I hear you, Tom. As always, there is much you said I completely agree with and a very few points that open whole new areas of discussion. I always seem to suffer from the illusion that a few email exchanges with most of my discussion partners will flesh out most issues except for a few bits. But what inevitably happens is quite the opposite – the discussion fans out to a wide spectrum that is almost unanswerable in its scope in any practical time period and with any reasonable number of words.
I’m not complaining, just observing. Again, even on a subject as relatively narrow as this one, we could spend a whole day and never complete the issues.
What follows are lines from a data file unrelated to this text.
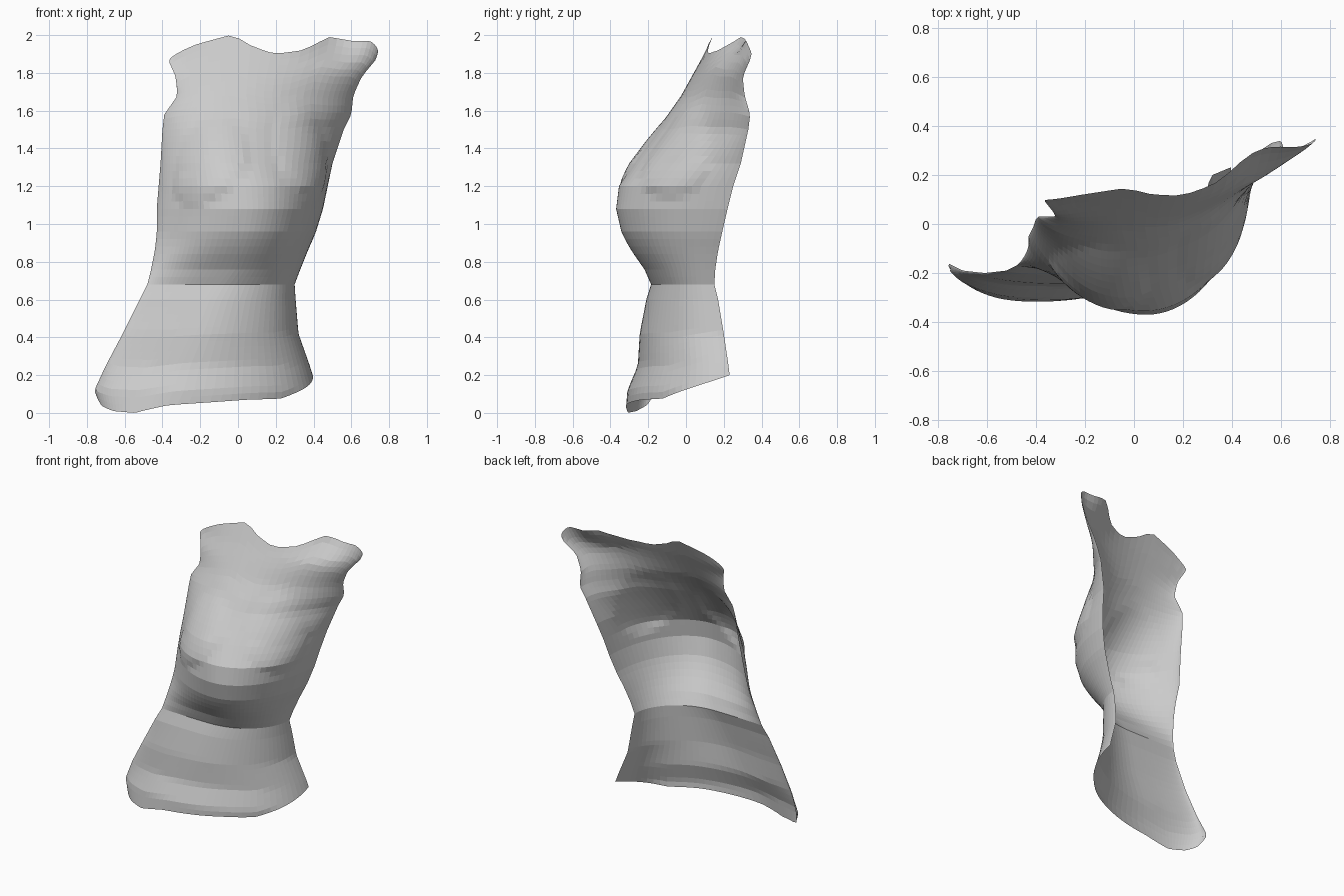
import bpy, bmesh
from math import sin, cos, pi, exp
from mathutils import Vector

# Cross-sections: z, left edge (x, y), front-most point (x, y), right edge (x, y)
SECTIONS = [
    (0.00, -.72, -.18, -.40, -.32, .42, .25),
    (0.12, -.76, -.16, -.34, -.31, .42, .24),
    (0.25, -.70, -.19, -.30, -.255, .38, .225),
    (0.42, -.61, -.20, -.22, -.245, .32, .20),
    (0.60, -.52, -.19, -.15, -.21, .305, .17),
    (0.68, -.48, -.17, -.10, -.185, .30, .15),
    (0.76, -.46, -.15, -.04, -.22, .33, .155),
    (0.86, -.44, -.12, .00, -.29, .37, .17),
    (0.95, -.43, -.09, .03, -.34, .41, .19),
    (1.08, -.43, -.05, .05, -.37, .45, .22),
    (1.20, -.42, -.03, .04, -.355, .475, .25),
    (1.32, -.41, -.01, .00, -.28, .50, .29),
    (1.50, -.40, .02, -.03, -.15, .56, .33),
    (1.58, -.39, .03, -.03, -.095, .60, .34),
    (1.68, -.32, .03, -.05, -.025, .61, .31),
    (1.78, -.33, .05, -.05, .03, .655, .30),
    (1.87, -.37, .10, -.05, .08, .73, .34),
    (2.00, -.37, .12, -.05, .145, .77, .37),
]
# Outline heights along the sweep (u = -1 left edge, 0 front, 1 right edge)
TOP = [(-1, 1.85), (-.6, 1.91), (-.36, 1.95), (.02, 2.0), (.1, 1.94), (.2, 1.9),
       (.33, 1.92), (.45, 1.99), (.59, 1.97), (.75, 1.97), (1, 1.9)]
HEM = [(-1, .1), (-.85, .04), (-.6, .01), (-.3, 0), (.05, .045), (.35, .07),
       (.54, .075), (.66, .11), (1, .2)]
# Bust mounds: centre, outward direction, tilt of the lower crease
MOUNDS = [(Vector((-.15, -.25, 1.30)), Vector((-.25, -.95, .1)), .35),
          (Vector((.37, -.07, 1.33)), Vector((.75, -.65, .1)), 0)]


def lerp_table(table, t):
    for a, b in zip(table, table[1:]):
        if t <= b[0]:
            f = max(0, (t - a[0]) / (b[0] - a[0]))
            return [p + (q - p) * f for p, q in zip(a[1:], b[1:])]
    return table[-1][1:]


def ramp(t, a, b):
    return min(1, max(0, (t - a) / (b - a)))


def surface_point(u, v):
    low, high = lerp_table(HEM, u)[0], lerp_table(TOP, u)[0]
    z = 2 * v
    z += low * (1 - ramp(z, 0, .6)) - (2 - high) * ramp(z, 1.4, 2)
    xl, yl, xf, yf, xr, yr = lerp_table(SECTIONS, z)
    a = abs(u) * pi / 2
    # section curve: blend of ellipse and parabola
    if u < 0:
        xe, ye, mix = xl, yl, .65 * ramp(z, .6, .9)
    else:
        xe, ye, mix = xr, yr, .7 * ramp(z, 1.2, 1.5)
    depth = (1 - cos(a)) * (1 - mix) + sin(a) ** 2 * mix
    p = Vector((xf + (xe - xf) * sin(a), yf + (ye - yf) * depth, z))
    # shoulder curls backwards at the top edge
    p.y += .07 * exp(-((u - .5) / .17) ** 2) * ramp(z, 1.84, 1.96)
    # bust mounds: soft above, creased below
    offset = Vector()
    for c, n, tilt in MOUNDS:
        d = p - c
        dz = d.z - tilt * d.x
        flat = Vector((d.x, d.y, 0)).length / .22
        dz /= .38 if dz > 0 else .19
        k = 1 - flat * flat - dz * dz
        if k > 0:
            offset += n * .028 * (k if dz > 0 else k ** .6)
    return p + offset


# Torso shell: open swept sheet
COLS, ROWS = 44, 50
bm = bmesh.new()
grid = [[bm.verts.new(surface_point(-1 + 2 * i / COLS, j / ROWS))
         for i in range(COLS + 1)] for j in range(ROWS + 1)]
for j in range(ROWS):
    for i in range(COLS):
        bm.faces.new((grid[j][i], grid[j][i + 1], grid[j + 1][i + 1], grid[j + 1][i]))
mesh = bpy.data.meshes.new("torso_shell")
bm.to_mesh(mesh)
bm.free()
torso = bpy.data.objects.new("torso_shell", mesh)
bpy.context.collection.objects.link(torso)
There are just not enough breaths in a lifetime to cover everything sufficiently with one person, let alone a whole culture.
Have a great Thanksgiving….
– John(•¿•)›

John, you are right, the complexity of the human experience is far too multifaceted to create a full linear recitation of a philosophical justification of any theory of life.  We will have to be content with speaking our truth, being open to others speaking theirs, and modify our opinions as the data and logic filters through our belief structures.  It’s great fun confronting our beliefs, in the hope that we will be able to clarify those deeply held concepts, which have only a shallow level of integration with the entire body of human and divine knowledge.